Most of the dishes served during Chinese New Year are symbolic of something positive and hopeful.
Chicken and fish, for example, symbolise happiness and prosperity - especially when served whole.
Dishes made with oranges represent wealth and good fortune because they are China's most plentiful fruit.
Noodles represent longevity: therefore, they should never be cut!
Duck symbolises fidelity, while eggs signify fertility.
Bean curd or tofu, however, is avoided because its white colour suggests death and misfortune.
Please note that the Chinese "dark/black" soy sauce is VERY different than the "light/regular" one. The dark soy has a sweeter flavor, while giving the color to the egg. It's not salty at all. So the "regular" soy sauce is actually the wrong one to use. - 13 Apr 2007 (Review from Allrecipes US | Canada)
I fudged a bit and only used water, soy, Wort. sauce and tea leaves. Make sure the cracks in the eggs break the thin membrane between the shell and the egg otherwise you won't get the marbling. - 04 Feb 2003 (Review from Allrecipes US | Canada)

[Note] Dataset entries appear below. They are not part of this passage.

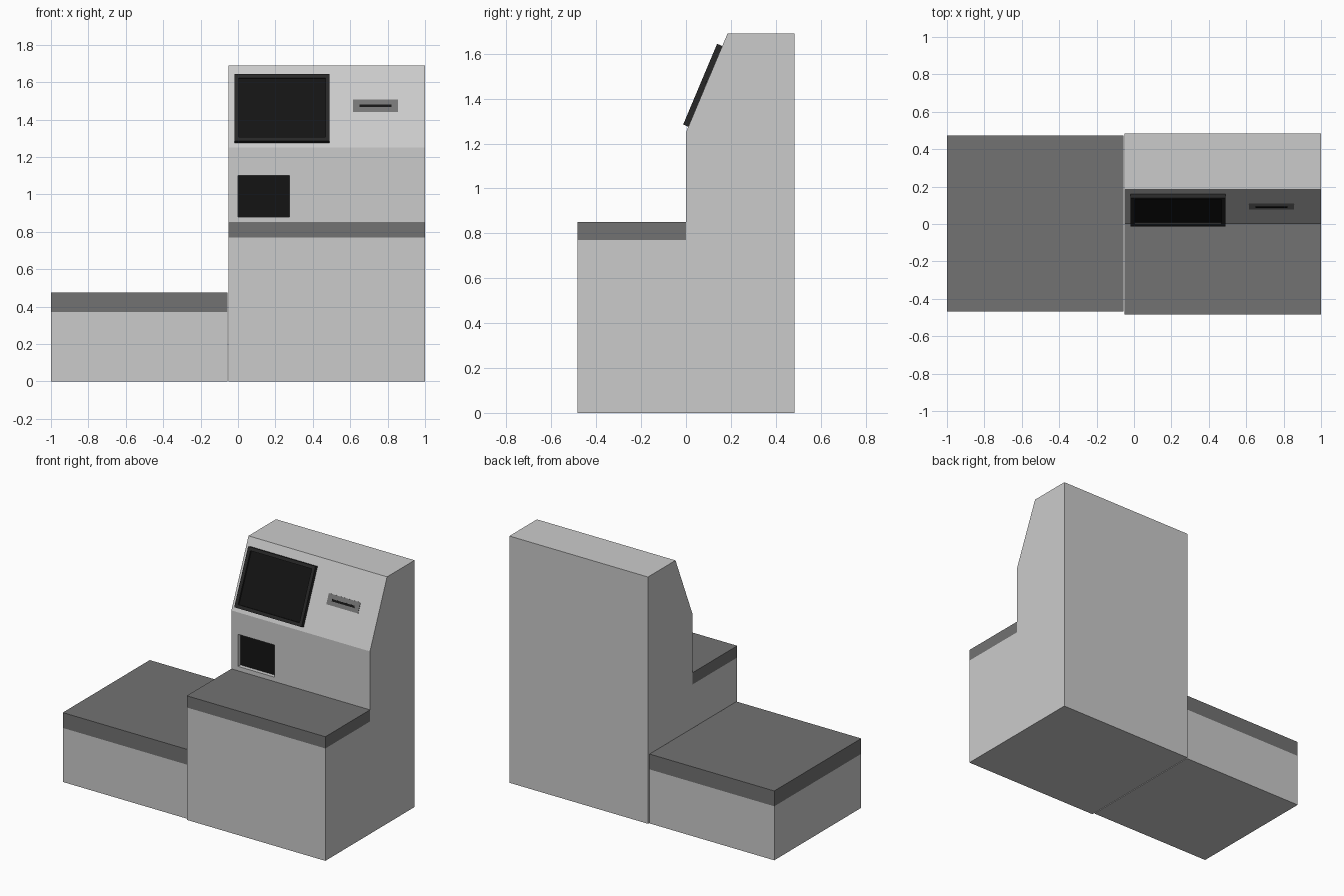
import bpy, bmesh, math
from mathutils import Matrix, Vector

if "Cube" in bpy.data.objects:
    bpy.data.objects.remove(bpy.data.objects["Cube"])


def material(name, v):
    m = bpy.data.materials.new(name)
    m.diffuse_color = (v, v, v, 1)
    m.use_nodes = True
    m.node_tree.nodes["Principled BSDF"].inputs["Base Color"].default_value = m.diffuse_color
    return m


dark = material("dark_top", 0.17)
trim = material("slot_trim", 0.18)
frame_black = material("frame_black", 0.02)
black = material("display_black", 0.007)


def finish(name, bm, *mats):
    bmesh.ops.recalc_face_normals(bm, faces=bm.faces)
    me = bpy.data.meshes.new(name)
    bm.to_mesh(me)
    bm.free()
    for m in mats:
        me.materials.append(m)
    ob = bpy.data.objects.new(name, me)
    bpy.context.collection.objects.link(ob)
    return ob


def box_mesh(lo, hi):
    lo, hi = Vector(lo), Vector(hi)
    bm = bmesh.new()
    bmesh.ops.create_cube(bm, size=1, matrix=Matrix.Translation((lo + hi) / 2)
                          @ Matrix.Diagonal((hi - lo).to_4d()))
    return bm


def box(name, lo, hi, *mats):
    return finish(name, box_mesh(lo, hi), *mats)


X0, X1, Y = -0.05, 1.0, 0.483

# Cabinet: side profile extruded across its width
profile = [(-Y, 0), (Y, 0), (Y, 1.69), (0.185, 1.69), (0, 1.25), (0, 0.77), (-Y, 0.77)]
bm = bmesh.new()
side = bm.faces.new([bm.verts.new((X0, y, z)) for y, z in profile])
ext = bmesh.ops.extrude_face_region(bm, geom=[side])
bmesh.ops.translate(bm, vec=(X1 - X0, 0, 0),
                    verts=[g for g in ext["geom"] if isinstance(g, bmesh.types.BMVert)])
cabinet = finish("cabinet", bm)

# Recessed lower window
cutter = box("window_cutter", (0.0, -0.1, 0.88), (0.275, 0.03, 1.10))
cutter.hide_render = True
cutter.display_type = 'WIRE'
cut = cabinet.modifiers.new("window_recess", 'BOOLEAN')
cut.object = cutter
cut.operation = 'DIFFERENCE'
cut.solver = 'EXACT'
box("lower_window", (0.0, 0.027, 0.88), (0.275, 0.035, 1.10), black)

# Counter and side bench
box("counter_top", (X0, -Y, 0.77), (X1, 0, 0.85), dark)
box("bench_base", (-1, -0.468, 0), (-0.055, 0.473, 0.37))
box("bench_top", (-1, -0.468, 0.37), (-0.055, 0.473, 0.475), dark)

# Local frame of the sloped panel: x across, y up the slope, z outward
slope = Matrix.Translation((0, 0, 1.25)) @ Matrix.Rotation(math.atan2(0.44, 0.185), 4, 'X')

# Screen with a raised frame and sunken display
bm = box_mesh((-0.02, 0.027, -0.002), (0.49, 0.417, 0.025))
front = max(bm.faces, key=lambda f: f.calc_center_median().z)
bmesh.ops.inset_region(bm, faces=[front], thickness=0.032)
inner = bmesh.ops.extrude_face_region(bm, geom=[front])
bmesh.ops.delete(bm, geom=[front], context='FACES_ONLY')
bmesh.ops.translate(bm, vec=(0, 0, -0.012),
                    verts=[g for g in inner["geom"] if isinstance(g, bmesh.types.BMVert)])
for g in inner["geom"]:
    if isinstance(g, bmesh.types.BMFace):
        g.material_index = 1
finish("screen", bm, frame_black, black).matrix_world = slope

# Card slot plate and opening
box("card_slot_plate", (0.615, 0.206, -0.01), (0.855, 0.277, 0.003), trim).matrix_world = slope
box("card_slot_opening", (0.65, 0.233, -0.005), (0.82, 0.247, 0.005), black).matrix_world = slope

This is one of those suprising recipes. You read it and think it just can't taste good, but it turns out remarkably well. I ommitted the black soy sauce since I don't know the difference. I let the eggs soak at least overnight in the refrigerator. I peel, slice lengthwise and place yolk side down on my most elegant glass platter. The appearance is of delicate marble eggs. Even kids love the taste. I call them 1000 year old eggs after the traditional Chinese dish...not the same at all, but they look antique! - 26 Nov 2002 (Review from Allrecipes US | Canada)